Through the Ford Next Generation Learning project, students have worked with employers on projects that tackle real industry challenges. Together they have collaborated to support our region’s young people to develop and apply skills in areas such as maths and English, and to enhance their leadership and teamwork abilities.
One young person said they’d met as many as 10 to 15 employers in the first six weeks of their academic year alone, from guest speakers to industry professionals assisting with projects. .
It’s a great example of how students, businesses, educators and the local community can work together to help people discover careers that could become their future.
We’re hoping to see plenty of opportunities emerge in the North East in the near future. The region could be a home for more and better jobs in offshore energy and subsea, advanced vehicle manufacturing, modern methods of construction, pharmaceuticals, life sciences, and digital, to name but a few.
We want each and every person in the North East to aspire to those jobs.
We want each and every child to understand the possibilities that are out there for them, regardless of background or circumstances.
And we want each and every adult to have the chance to re-train, and enjoy a fulfilling new career.

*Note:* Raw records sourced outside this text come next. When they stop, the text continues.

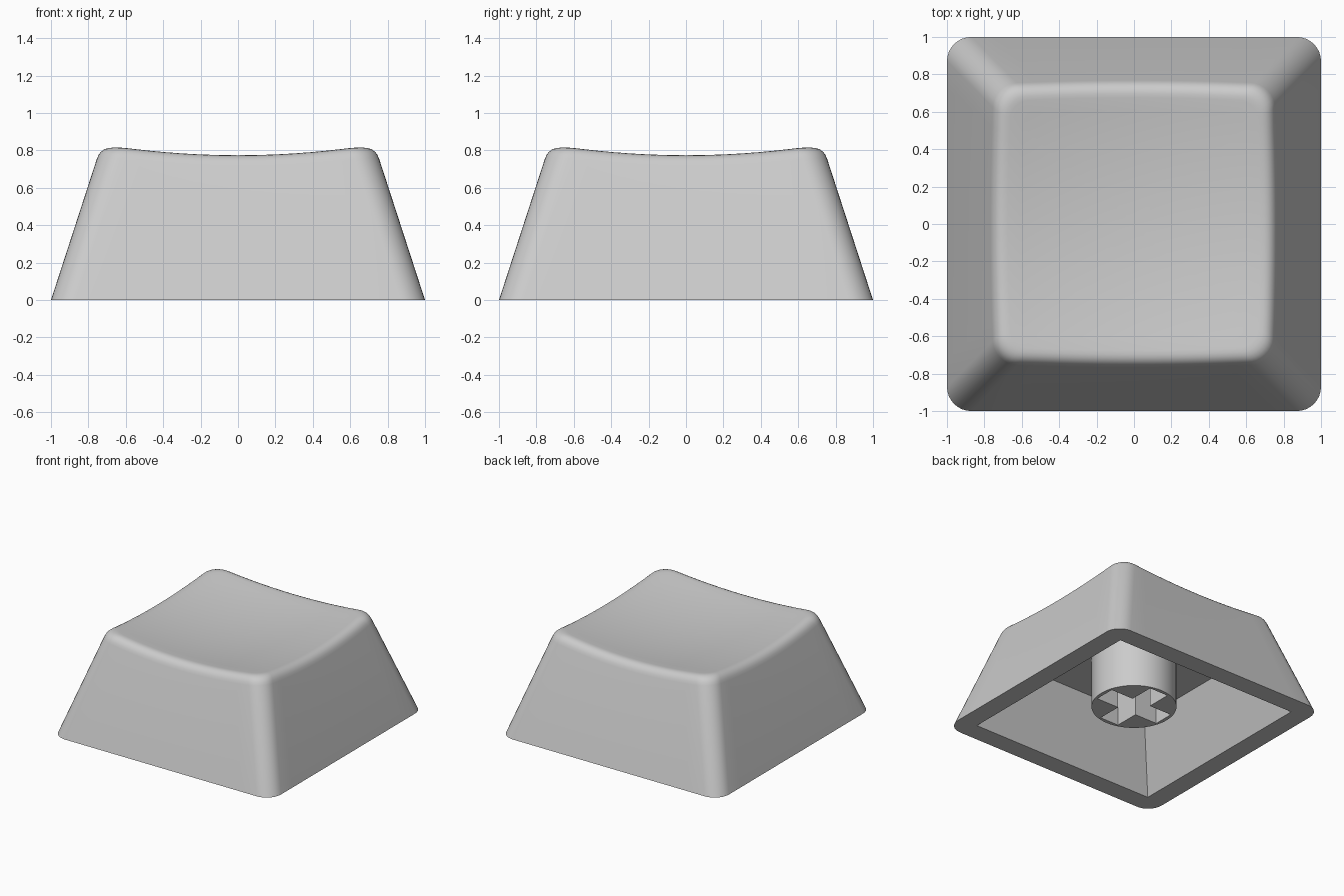
import bpy, bmesh, math
from mathutils import Vector

if "Cube" in bpy.data.objects:
    bpy.data.objects.remove(bpy.data.objects["Cube"])

grey = bpy.data.materials.new("grey plastic")
grey.diffuse_color = (0.6, 0.6, 0.6, 1)
grey.use_nodes = True
grey.node_tree.nodes["Principled BSDF"].inputs["Base Color"].default_value = grey.diffuse_color

CORNER = 0.13     # vertical corner radius
SLOPE = 0.325     # inward lean of the walls
FILLET = 0.07     # size of the rounded top edge


def outline(half, r, arc=8, side=12):
    """Points of a rounded square, counter-clockwise."""
    pts = []
    for q in range(4):
        a0 = q * math.pi / 2
        mid = a0 + math.pi / 4
        c = Vector((math.cos(mid), math.sin(mid))) * (half - r) * math.sqrt(2)
        for i in range(arc + 1):
            a = a0 + i / arc * math.pi / 2
            pts.append(c + r * Vector((math.cos(a), math.sin(a))))
        along = Vector((-math.sin(a0 + math.pi / 2 - math.pi / 2), 0))
        end = pts[-1].copy()
        nxt = Vector((-end.x, end.y)) if q % 2 == 0 else Vector((end.x, -end.y))
        for i in range(1, side):
            pts.append(end.lerp(nxt, i / side))
    return pts


def dish(p):
    """Height of the hollowed top."""
    return 0.72 + 0.115 * (p.x ** 2 + p.y ** 2)


def at(p, z):
    return Vector((p.x, p.y, z))


def finish(obj):
    obj.data.materials.append(grey)
    bpy.ops.object.select_all(action='DESELECT')
    obj.select_set(True)
    bpy.context.view_layer.objects.active = obj
    bpy.ops.object.shade_smooth_by_angle(angle=math.radians(30))


# Edge where the leaning wall meets the dish, with its tangent points
base = outline(1, CORNER)
count = len(base)
edge, low, high = [], [], []
for i in range(count):
    z = 0.78
    for _ in range(8):
        z = dish(outline(1 - SLOPE * z, CORNER)[i])
    half = 1 - SLOPE * z
    edge.append(at(outline(half, CORNER)[i], z))
    zl = z - FILLET
    low.append(at(outline(1 - SLOPE * zl, CORNER)[i], zl))
    p = outline(half - FILLET, CORNER - 0.03)[i]
    high.append(at(p, dish(p)))

# Shell rings: ceiling, inner rim, outer rim, wall, rounded edge, dish
rings = [[at(p, 0.52) for p in outline(0.635, 0)],
         [at(p, 0) for p in outline(0.84, 0)],
         [at(p, 0) for p in base]]
for k in range(7):
    t = k / 6
    rings.append([a * (1 - t) ** 2 + e * 2 * t * (1 - t) + b * t * t
                  for a, e, b in zip(low, edge, high)])
for k in range(1, 10):
    ring = [p.xy * (1 - k / 10) for p in high]
    rings.append([at(p, dish(p)) for p in ring])

bm = bmesh.new()
loops = [[bm.verts.new(p) for p in ring] for ring in rings]
for a, b in zip(loops, loops[1:]):
    for i in range(count):
        j = (i + 1) % count
        bm.faces.new((a[i], a[j], b[j], b[i]))
bm.faces.new(loops[0])
centre = bm.verts.new((0, 0, dish(Vector((0, 0)))))
for i in range(count):
    bm.faces.new((loops[-1][i], loops[-1][(i + 1) % count], centre))
bmesh.ops.remove_doubles(bm, verts=bm.verts, dist=1e-5)
bmesh.ops.recalc_face_normals(bm, faces=bm.faces)
mesh = bpy.data.meshes.new("keycap_shell")
bm.to_mesh(mesh)
bm.free()
shell = bpy.data.objects.new("keycap_shell", mesh)
bpy.context.collection.objects.link(shell)
finish(shell)

# Mounting stem with a cross-shaped socket
bpy.ops.mesh.primitive_cylinder_add(vertices=64, radius=0.32, depth=0.435,
                                    location=(0, 0, 0.3225))
stem = bpy.context.object
stem.name = "stem"
for n, size in enumerate(((0.58, 0.17), (0.17, 0.58))):
    bpy.ops.mesh.primitive_cube_add(size=1, location=(0, 0, 0.25))
    cutter = bpy.context.object
    cutter.name = "socket_cutter_%d" % (n + 1)
    cutter.scale = (size[0], size[1], 0.5)
    cutter.hide_render = True
    cutter.hide_set(True)
    cut = stem.modifiers.new("socket_%d" % (n + 1), 'BOOLEAN')
    cut.operation = 'DIFFERENCE'
    cut.solver = 'EXACT'
    cut.object = cutter
finish(stem)
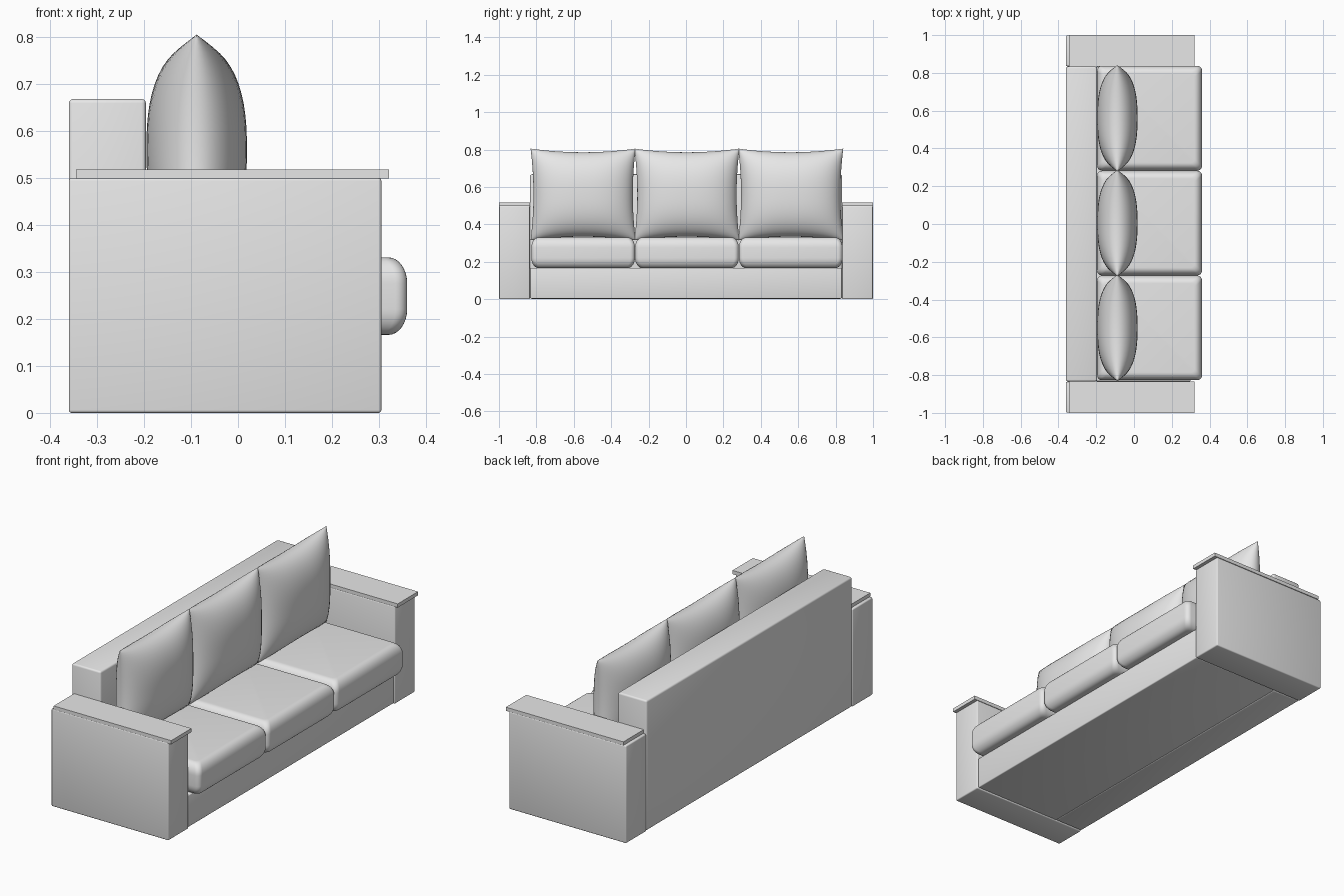
import bpy, bmesh, math

if "Cube" in bpy.data.objects:
    bpy.data.objects.remove(bpy.data.objects["Cube"])

fabric = bpy.data.materials.new("light grey fabric")
fabric.diffuse_color = (0.8, 0.8, 0.8, 1)
fabric.use_nodes = True
fabric.node_tree.nodes["Principled BSDF"].inputs["Base Color"].default_value = fabric.diffuse_color


def finish(name, bm, angle=40):
    bmesh.ops.recalc_face_normals(bm, faces=bm.faces)
    mesh = bpy.data.meshes.new(name)
    bm.to_mesh(mesh)
    bm.free()
    mesh.materials.append(fabric)
    ob = bpy.data.objects.new(name, mesh)
    bpy.context.collection.objects.link(ob)
    bpy.ops.object.select_all(action='DESELECT')
    ob.select_set(True)
    bpy.context.view_layer.objects.active = ob
    bpy.ops.object.shade_smooth_by_angle(angle=math.radians(angle))
    return ob


def box(name, x, y, z, bevel=0.0):
    bm = bmesh.new()
    bmesh.ops.create_cube(bm, size=1)
    for v in bm.verts:
        v.co = [(r[0] + r[1]) / 2 + c * (r[1] - r[0]) for r, c in zip((x, y, z), v.co)]
    if bevel:
        bmesh.ops.bevel(bm, geom=bm.edges[:], offset=bevel, segments=3,
                        profile=0.5, affect='EDGES')
    return finish(name, bm)


def seat_cushion(name, x, y, z, corner=0.025, roll=0.055, depth=0.04):
    """Rounded rectangles stacked along a rolled edge profile."""
    cx, cy = sum(x) / 2, sum(y) / 2
    hx, hy = (x[1] - x[0]) / 2, (y[1] - y[0]) / 2
    outline = []
    for q, (sx, sy) in enumerate([(1, 1), (-1, 1), (-1, -1), (1, -1)]):
        for i in range(7):
            a = math.pi / 2 * (q + i / 6)
            outline.append((sx * (hx - corner) + corner * math.cos(a),
                            sy * (hy - corner) + corner * math.sin(a)))
    arc = [math.pi / 2 * i / 8 for i in range(9)]
    levels = [(z[0] + roll * (1 - math.sin(a)), depth * (1 - math.cos(a))) for a in reversed(arc)]
    levels += [(z[1] - roll * (1 - math.sin(a)), depth * (1 - math.cos(a))) for a in arc]
    bm = bmesh.new()
    rings = [[bm.verts.new((cx + px * (hx - d) / hx, cy + py * (hy - d) / hy, h))
              for px, py in outline] for h, d in levels]
    n = len(outline)
    for a, b in zip(rings, rings[1:]):
        for i in range(n):
            bm.faces.new((a[i], a[(i + 1) % n], b[(i + 1) % n], b[i]))
    bm.faces.new(rings[0])
    bm.faces.new(rings[-1])
    return finish(name, bm)


def back_pillow(name, cx, cy, cz, thick, hy, hz, n=28):
    """Two bulging sheets joined along a pinched seam with pointed corners."""
    bm = bmesh.new()
    for side in (-1, 1):
        grid = []
        for i in range(n + 1):
            u = math.sin(math.pi / 2 * (2 * i / n - 1))
            row = []
            for j in range(n + 1):
                v = math.sin(math.pi / 2 * (2 * j / n - 1))
                puff = math.sqrt(max(0, (1 - abs(u) ** 2.5) * (1 - abs(v) ** 2.5)))
                row.append(bm.verts.new((cx + side * thick * puff,
                                         cy + hy * u * (1 - 0.055 * (1 - v * v)),
                                         cz + hz * v * (1 - 0.08 * (1 - u * u)))))
            grid.append(row)
        for i in range(n):
            for j in range(n):
                bm.faces.new((grid[i][j], grid[i + 1][j], grid[i + 1][j + 1], grid[i][j + 1]))
    bmesh.ops.remove_doubles(bm, verts=bm.verts[:], dist=1e-5)
    return finish(name, bm, 60)


# frame
box("base", (-0.2, 0.3), (-0.833, 0.833), (0.003, 0.168), 0.005)
box("backrest", (-0.36, -0.196), (-0.833, 0.833), (0.002, 0.668), 0.009)

# arms with flat top boards
for side, label in ((-1, "front"), (1, "rear")):
    box(label + "_arm", (-0.36, 0.305), sorted((side * 0.835, side * 0.999)), (0, 0.5), 0.006)
    box(label + "_arm_board", (-0.345, 0.321), sorted((side * 0.835, side * 1.0)), (0.499, 0.518))

# three seats, each with a cushion and a pillow
for i in (-1, 0, 1):
    c = 0.005 + i * 0.555
    seat_cushion("seat_cushion_%d" % (i + 2), (-0.195, 0.36), (c - 0.277, c + 0.277), (0.166, 0.331))
    back_pillow("back_pillow_%d" % (i + 2), -0.088, c, 0.56, 0.107, 0.281, 0.245)
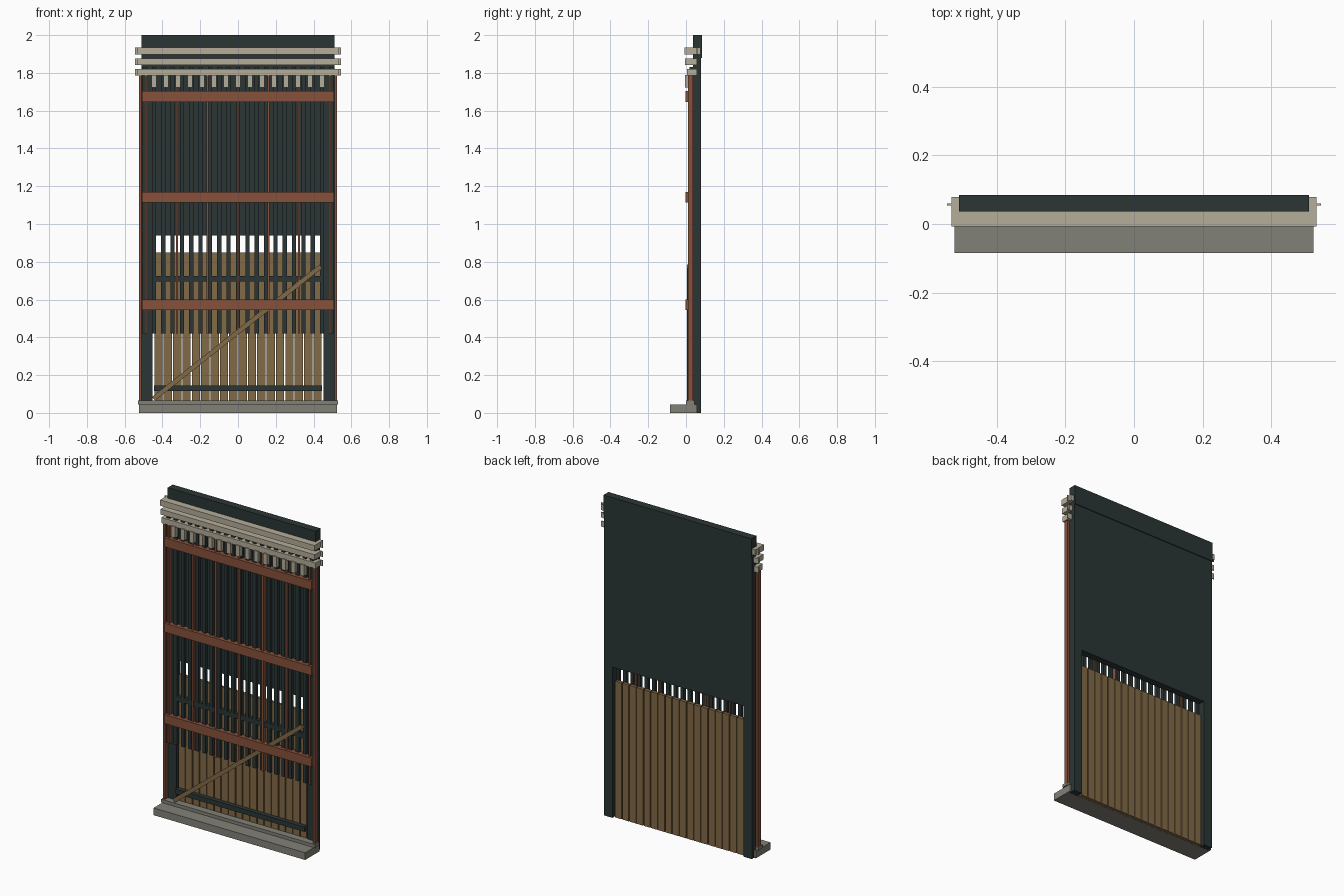
import bpy, bmesh, math
from mathutils import Matrix, Vector

if "Cube" in bpy.data.objects:
    bpy.data.objects.remove(bpy.data.objects["Cube"])


def material(name, rgb):
    m = bpy.data.materials.new(name)
    m.diffuse_color = (*rgb, 1)
    m.use_nodes = True
    m.node_tree.nodes["Principled BSDF"].inputs["Base Color"].default_value = m.diffuse_color
    return m


SLATE = material("dark slate paint", (0.024, 0.036, 0.036))
COPPER = material("rust brown", (0.24, 0.082, 0.043))
WOOD = material("tan wood", (0.225, 0.143, 0.062))
STONE = material("grey stone", (0.225, 0.22, 0.185))
CREAM = material("pale cream", (0.46, 0.42, 0.32))


def boxes(name, mat, items):
    """One object from boxes given as (x range, y range, z range)."""
    bm = bmesh.new()
    for (x0, x1), (y0, y1), (z0, z1) in items:
        mid = Vector(((x0 + x1) / 2, (y0 + y1) / 2, (z0 + z1) / 2))
        size = Matrix.Diagonal((x1 - x0, y1 - y0, z1 - z0, 1))
        bmesh.ops.create_cube(bm, size=1, matrix=Matrix.Translation(mid) @ size)
    me = bpy.data.meshes.new(name)
    bm.to_mesh(me)
    bm.free()
    me.materials.append(mat)
    ob = bpy.data.objects.new(name, me)
    bpy.context.collection.objects.link(ob)
    return ob


def strip(x, w):
    return (x - w / 2, x + w / 2)


# Wall with a wide opening, and the thicker head board on top
boxes("wall_panel", SLATE, [((-0.51, 0.51), (0.038, 0.08), (0.94, 1.88))])
boxes("door_jambs", SLATE, [(strip(s * 0.481, 0.058), (0.038, 0.08), (0, 0.94)) for s in (-1, 1)])
boxes("head_board", SLATE, [((-0.51, 0.51), (0.036, 0.085), (1.88, 2.0))])

# Door boards with narrow gaps
PITCH = 0.0495
boxes("door_boards", WOOD,
      [(strip((k + 0.5) * PITCH, 0.044), (0.045, 0.066), (0.0, 0.85)) for k in range(-9, 9)])

# Door ledges and diagonal brace
boxes("door_ledges", SLATE,
      [((-0.445, 0.445), (0.018, 0.045), z) for z in ((0.115, 0.145), (0.695, 0.725))])
dx, dz = 0.885, 0.7
length = math.hypot(dx, dz)
brace = boxes("diagonal_brace", WOOD,
              [((-length / 2, length / 2), (0.006, 0.018), (-0.0125, 0.0125))])
brace.rotation_euler = (0, -math.atan2(dz, dx), 0)
brace.location = (-0.005, 0, 0.425)

# Dark vertical battens over the wall
boxes("wall_battens", SLATE,
      [(strip(k * PITCH, 0.022), (0.018, 0.038), (0.42, 1.83)) for k in range(-10, 11)])

# Thin upright rods, corner posts and three cross beams
boxes("upright_rods", COPPER,
      [(strip(k * 0.162, 0.011), (0.01, 0.036), (0.42, 1.79)) for k in range(-3, 4)])
boxes("corner_posts", COPPER,
      [(strip(s * 0.517, 0.014), (0.01, 0.038), (0.05, 1.79)) for s in (-1, 1)])
boxes("cross_beams", COPPER,
      [((-0.508, 0.508), (-0.002, 0.034), (z - 0.028, z + 0.028)) for z in (0.572, 1.142, 1.675)])

# Cornice: three stepped rails with small end pins
rails = [(-0.008, 0.078, 1.898, 1.934), (-0.004, 0.062, 1.842, 1.875), (0.004, 0.058, 1.785, 1.82)]
boxes("cornice_rails", CREAM, [((-0.532, 0.532), (y0, y1), (z0, z1)) for y0, y1, z0, z1 in rails])
boxes("cornice_pins", CREAM,
      [((-0.544, 0.544), (0.054, 0.06), (z0, z1)) for _, _, z0, z1 in rails])

# Hanging dentils below the cornice
boxes("dentils", CREAM,
      [(strip(k * 0.0635, 0.027), (-0.004, 0.02), (1.722, 1.79)) for k in range(-7, 8)])

# Stone step and sill
boxes("stone_step", STONE, [((-0.523, 0.523), (-0.085, 0.044), (0, 0.045))])
boxes("step_ends", STONE,
      [(strip(s * 0.517, 0.012), (0.044, 0.058), (0, 0.045)) for s in (-1, 1)])
boxes("door_sill", STONE, [((-0.53, 0.53), (0.0, 0.044), (0.045, 0.065))])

That journey starts early. Research tells us that our ideas about who we are and what we can do in our lives are shaped by the age of seven. So starting careers guidance at nine or 10 is too late. Our North East Ambition pilot worked with 70 primary schools to teach young children about careers, and we’ve already seen exciting signs of impact. It’s an opportunity to shape attitudes for the better across the North East.
The COVID-19 pandemic may have forced us to adapt how we worked, but it never dampened our commitment. Our Skills Advisory Panel agreed to meet weekly in the initial stages of lockdown, facilitating conversations between employers, government, the NHS and education providers. We collected monthly data and intelligence, and helped our partners support young people into the next phase of their learning or training.
We’ve seen an incredible amount of collaboration, adaptation and generosity from our community during this time. This included bringing education online, developing virtual work experience programmes, and even helping students fund laptops for home study.
However, the work is not yet done. In our Local Skills Report in March, we noted that many businesses were expecting to make redundancies or close sites this year. And the damage caused by the pandemic has heavily affected over-50s, who may find themselves unemployed despite having incredible experience and skills. We need to provide support and re-training opportunities, but also think about the whole person, and what they want and need.
Across the North East, we’ve demonstrated the amazing things we can do when we work together. But we want to think bigger. We want to tap into that powerful collective spirit even more, and give every person in this region the chance to craft better skills, better jobs, and better lives.
Ellen Thinnesen, Chair of the North East Skills Advisory Panel and Chief Executive of Education Partnership North East.